# Records for the exercise

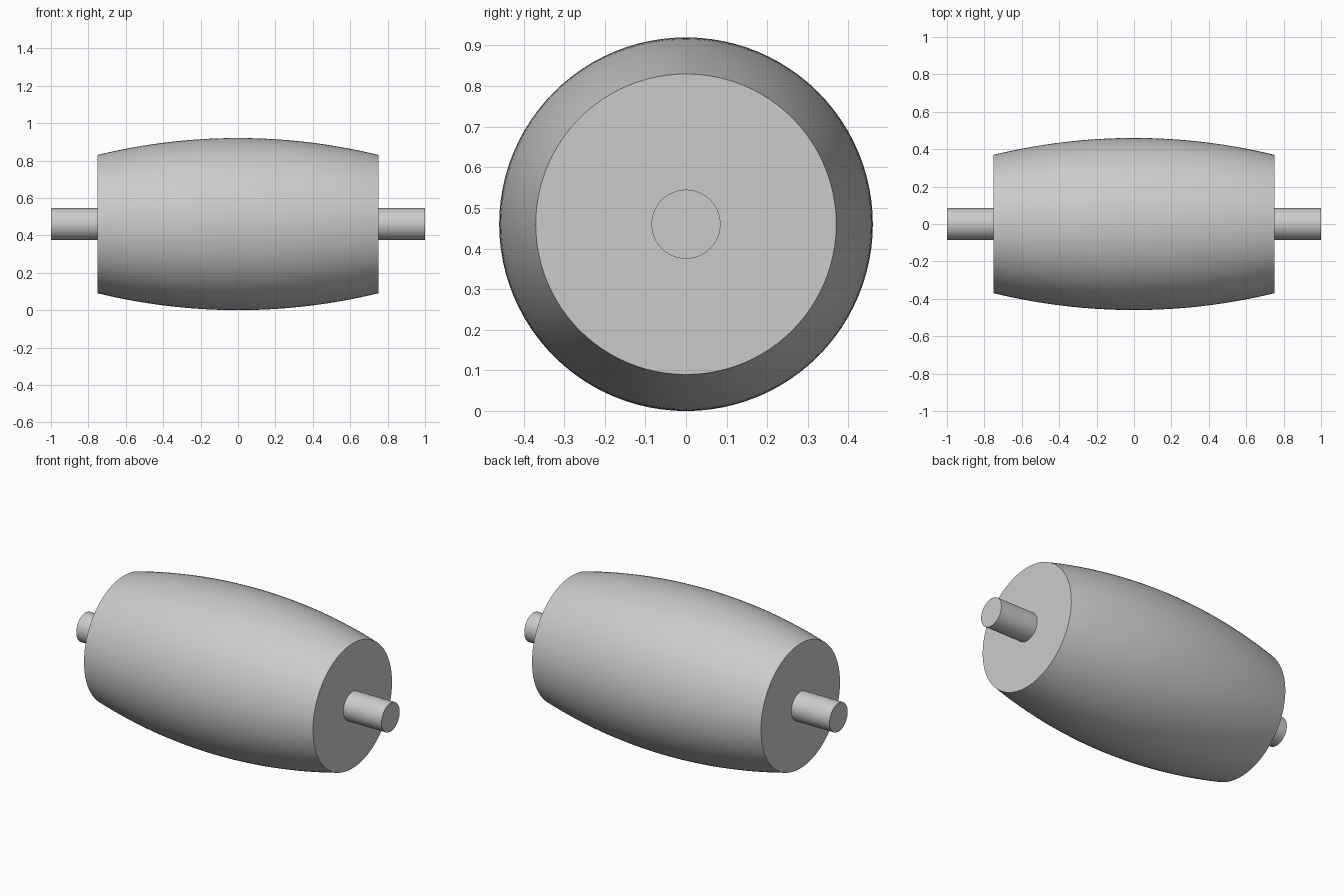
import bpy, bmesh, math

SIDES = 96
HALF_BODY = 0.75
END_RADIUS, MID_RADIUS = 0.37, 0.46
SHAFT_RADIUS = 0.085

if "Cube" in bpy.data.objects:
    bpy.data.objects.remove(bpy.data.objects["Cube"], do_unlink=True)

grey = bpy.data.materials.new("plain grey")
grey.use_nodes = True
colour = (0.6, 0.6, 0.6, 1)
grey.diffuse_color = colour
grey.node_tree.nodes["Principled BSDF"].inputs["Base Color"].default_value = colour


def turned_part(name, profile):
    """Turn (x, radius) points around the horizontal axis and cap both ends."""
    bm = bmesh.new()
    rings = []
    for x, r in profile:
        angles = [2 * math.pi * i / SIDES for i in range(SIDES)]
        rings.append([bm.verts.new((x, r * math.cos(a), r * math.sin(a))) for a in angles])
    for a, b in zip(rings, rings[1:]):
        for i in range(SIDES):
            j = (i + 1) % SIDES
            bm.faces.new((a[i], a[j], b[j], b[i]))
    bm.faces.new(rings[0])
    bm.faces.new(rings[-1])
    bmesh.ops.recalc_face_normals(bm, faces=bm.faces)
    mesh = bpy.data.meshes.new(name)
    bm.to_mesh(mesh)
    bm.free()
    mesh.materials.append(grey)
    obj = bpy.data.objects.new(name, mesh)
    obj.location.z = MID_RADIUS
    bpy.context.collection.objects.link(obj)
    bpy.ops.object.select_all(action="DESELECT")
    obj.select_set(True)
    bpy.context.view_layer.objects.active = obj
    bpy.ops.object.shade_smooth_by_angle(angle=math.radians(30))
    return obj


# Crowned roller body: a circular arc swelling towards the middle
bulge = MID_RADIUS - END_RADIUS
arc = (HALF_BODY ** 2 + bulge ** 2) / (2 * bulge)
steps = 32
xs = [HALF_BODY * (2 * i / steps - 1) for i in range(steps + 1)]
turned_part("roller_body", [(x, MID_RADIUS - arc + math.sqrt(arc ** 2 - x ** 2)) for x in xs])

# Shaft stubs on both ends
for name, side in (("left_shaft", 1), ("right_shaft", -1)):
    turned_part(name, [(side * (HALF_BODY - 0.005), SHAFT_RADIUS), (side, SHAFT_RADIUS)])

# Work to complete
Make an exact copy of the records above, with the pictures left out.

# Answer to this problem
import bpy, bmesh, math

SIDES = 96
HALF_BODY = 0.75
END_RADIUS, MID_RADIUS = 0.37, 0.46
SHAFT_RADIUS = 0.085

if "Cube" in bpy.data.objects:
    bpy.data.objects.remove(bpy.data.objects["Cube"], do_unlink=True)

grey = bpy.data.materials.new("plain grey")
grey.use_nodes = True
colour = (0.6, 0.6, 0.6, 1)
grey.diffuse_color = colour
grey.node_tree.nodes["Principled BSDF"].inputs["Base Color"].default_value = colour


def turned_part(name, profile):
    """Turn (x, radius) points around the horizontal axis and cap both ends."""
    bm = bmesh.new()
    rings = []
    for x, r in profile:
        angles = [2 * math.pi * i / SIDES for i in range(SIDES)]
        rings.append([bm.verts.new((x, r * math.cos(a), r * math.sin(a))) for a in angles])
    for a, b in zip(rings, rings[1:]):
        for i in range(SIDES):
            j = (i + 1) % SIDES
            bm.faces.new((a[i], a[j], b[j], b[i]))
    bm.faces.new(rings[0])
    bm.faces.new(rings[-1])
    bmesh.ops.recalc_face_normals(bm, faces=bm.faces)
    mesh = bpy.data.meshes.new(name)
    bm.to_mesh(mesh)
    bm.free()
    mesh.materials.append(grey)
    obj = bpy.data.objects.new(name, mesh)
    obj.location.z = MID_RADIUS
    bpy.context.collection.objects.link(obj)
    bpy.ops.object.select_all(action="DESELECT")
    obj.select_set(True)
    bpy.context.view_layer.objects.active = obj
    bpy.ops.object.shade_smooth_by_angle(angle=math.radians(30))
    return obj


# Crowned roller body: a circular arc swelling towards the middle
bulge = MID_RADIUS - END_RADIUS
arc = (HALF_BODY ** 2 + bulge ** 2) / (2 * bulge)
steps = 32
xs = [HALF_BODY * (2 * i / steps - 1) for i in range(steps + 1)]
turned_part("roller_body", [(x, MID_RADIUS - arc + math.sqrt(arc ** 2 - x ** 2)) for x in xs])

# Shaft stubs on both ends
for name, side in (("left_shaft", 1), ("right_shaft", -1)):
    turned_part(name, [(side * (HALF_BODY - 0.005), SHAFT_RADIUS), (side, SHAFT_RADIUS)])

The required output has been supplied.